● **How to complete this task**:
Retype the records below word for word and omit any image.

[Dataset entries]
·····

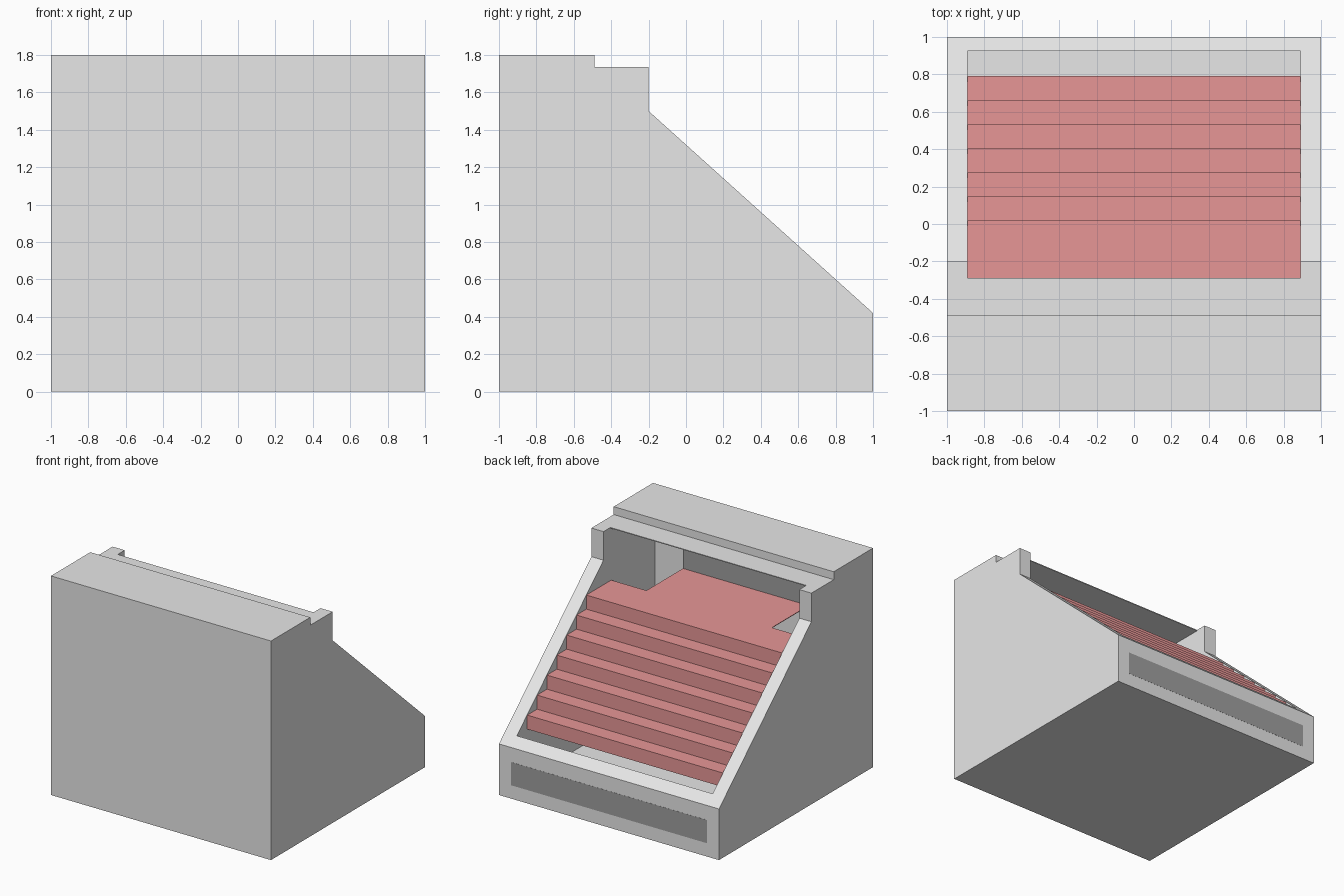
import bpy, bmesh

if "Cube" in bpy.data.objects:
    bpy.data.objects.remove(bpy.data.objects["Cube"], do_unlink=True)


def material(name, colour):
    m = bpy.data.materials.new(name)
    m.use_nodes = True
    m.diffuse_color = (*colour, 1)
    m.node_tree.nodes["Principled BSDF"].inputs["Base Color"].default_value = (*colour, 1)
    return m


grey = material("light grey", (0.8, 0.8, 0.8))
dark = material("dark grey", (0.35, 0.35, 0.35))
red = material("soft red", (0.91, 0.35, 0.35))


def add_object(name, bm, mat):
    bmesh.ops.recalc_face_normals(bm, faces=bm.faces)
    me = bpy.data.meshes.new(name)
    bm.to_mesh(me)
    bm.free()
    me.materials.append(mat)
    ob = bpy.data.objects.new(name, me)
    bpy.context.scene.collection.objects.link(ob)
    return ob


def prism(name, outline, axis, start, end, mat):
    """Extrude a closed outline along x (outline in y, z) or z (outline in x, y)."""
    bm = bmesh.new()
    if axis == "x":
        verts = [bm.verts.new((start, a, b)) for a, b in outline]
        step = (end - start, 0, 0)
    else:
        verts = [bm.verts.new((a, b, start)) for a, b in outline]
        step = (0, 0, end - start)
    face = bm.faces.new(verts)
    new = bmesh.ops.extrude_face_region(bm, geom=[face])["geom"]
    bmesh.ops.translate(bm, vec=step, verts=[g for g in new if isinstance(g, bmesh.types.BMVert)])
    return add_object(name, bm, mat)


def plate(name, x, y0, y1, z0, z1, mat):
    return prism(name, [(y0, z0), (y1, z0), (y1, z1), (y0, z1)], "x", -x, x, mat)


# Housing: stepped, sloping block hollowed out from above
inner = 0.89
housing = prism("housing", [(-1, 0), (-1, 1.8), (-0.49, 1.8), (-0.49, 1.735), (-0.2, 1.735),
                            (-0.2, 1.5), (1, 0.42), (1, 0)], "x", -1, 1, grey)
cavity = prism("cavity_cutter", [(-0.87, 0.08), (-0.87, 1.728), (-0.29, 1.728), (-0.29, 2),
                                 (0.925, 2), (0.925, 0.08)], "x", -inner, inner, grey)
cavity.hide_render = True
cavity.hide_viewport = True
cut = housing.modifiers.new("hollow", "BOOLEAN")
cut.operation = "DIFFERENCE"
cut.solver = "EXACT"
cut.object = cavity

# Staircase: open ribbon of risers and treads, ending at the landing
count, run, rise = 7, 0.128, 0.1155
front, base = 0.79, 0.49
line = []
for i in range(count):
    y = front - i * run
    line += [(y, base + i * rise), (y, base + (i + 1) * rise)]
landing_z = line[-1][1]
bm = bmesh.new()
rows = [[bm.verts.new((x, y, z)) for x in (-inner, inner)] for y, z in line]
for a, b in zip(rows, rows[1:]):
    bm.faces.new((a[0], a[1], b[1], b[0]))
stairs = add_object("stairs", bm, red)

# Landing: full width at the stairs, narrower passage behind
neck, back = 0.57, -0.775
half = [(inner, line[-1][0]), (inner, -0.30), (neck, -0.30), (neck, back)]
outline = half + [(-x, y) for x, y in reversed(half)]
prism("landing", outline, "z", landing_z - 0.005, landing_z, red)

# Dark panel at the end of the landing, and dark strip on the low end wall
plate("landing_panel", neck, -0.87, back, landing_z - 0.005, 1.728, dark)
plate("end_wall_strip", inner, 0.998, 1.001, 0.11, 0.30, dark)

·····

● **Exercise solution**:
import bpy, bmesh

if "Cube" in bpy.data.objects:
    bpy.data.objects.remove(bpy.data.objects["Cube"], do_unlink=True)


def material(name, colour):
    m = bpy.data.materials.new(name)
    m.use_nodes = True
    m.diffuse_color = (*colour, 1)
    m.node_tree.nodes["Principled BSDF"].inputs["Base Color"].default_value = (*colour, 1)
    return m


grey = material("light grey", (0.8, 0.8, 0.8))
dark = material("dark grey", (0.35, 0.35, 0.35))
red = material("soft red", (0.91, 0.35, 0.35))


def add_object(name, bm, mat):
    bmesh.ops.recalc_face_normals(bm, faces=bm.faces)
    me = bpy.data.meshes.new(name)
    bm.to_mesh(me)
    bm.free()
    me.materials.append(mat)
    ob = bpy.data.objects.new(name, me)
    bpy.context.scene.collection.objects.link(ob)
    return ob


def prism(name, outline, axis, start, end, mat):
    """Extrude a closed outline along x (outline in y, z) or z (outline in x, y)."""
    bm = bmesh.new()
    if axis == "x":
        verts = [bm.verts.new((start, a, b)) for a, b in outline]
        step = (end - start, 0, 0)
    else:
        verts = [bm.verts.new((a, b, start)) for a, b in outline]
        step = (0, 0, end - start)
    face = bm.faces.new(verts)
    new = bmesh.ops.extrude_face_region(bm, geom=[face])["geom"]
    bmesh.ops.translate(bm, vec=step, verts=[g for g in new if isinstance(g, bmesh.types.BMVert)])
    return add_object(name, bm, mat)


def plate(name, x, y0, y1, z0, z1, mat):
    return prism(name, [(y0, z0), (y1, z0), (y1, z1), (y0, z1)], "x", -x, x, mat)


# Housing: stepped, sloping block hollowed out from above
inner = 0.89
housing = prism("housing", [(-1, 0), (-1, 1.8), (-0.49, 1.8), (-0.49, 1.735), (-0.2, 1.735),
                            (-0.2, 1.5), (1, 0.42), (1, 0)], "x", -1, 1, grey)
cavity = prism("cavity_cutter", [(-0.87, 0.08), (-0.87, 1.728), (-0.29, 1.728), (-0.29, 2),
                                 (0.925, 2), (0.925, 0.08)], "x", -inner, inner, grey)
cavity.hide_render = True
cavity.hide_viewport = True
cut = housing.modifiers.new("hollow", "BOOLEAN")
cut.operation = "DIFFERENCE"
cut.solver = "EXACT"
cut.object = cavity

# Staircase: open ribbon of risers and treads, ending at the landing
count, run, rise = 7, 0.128, 0.1155
front, base = 0.79, 0.49
line = []
for i in range(count):
    y = front - i * run
    line += [(y, base + i * rise), (y, base + (i + 1) * rise)]
landing_z = line[-1][1]
bm = bmesh.new()
rows = [[bm.verts.new((x, y, z)) for x in (-inner, inner)] for y, z in line]
for a, b in zip(rows, rows[1:]):
    bm.faces.new((a[0], a[1], b[1], b[0]))
stairs = add_object("stairs", bm, red)

# Landing: full width at the stairs, narrower passage behind
neck, back = 0.57, -0.775
half = [(inner, line[-1][0]), (inner, -0.30), (neck, -0.30), (neck, back)]
outline = half + [(-x, y) for x, y in reversed(half)]
prism("landing", outline, "z", landing_z - 0.005, landing_z, red)

# Dark panel at the end of the landing, and dark strip on the low end wall
plate("landing_panel", neck, -0.87, back, landing_z - 0.005, 1.728, dark)
plate("end_wall_strip", inner, 0.998, 1.001, 0.11, 0.30, dark)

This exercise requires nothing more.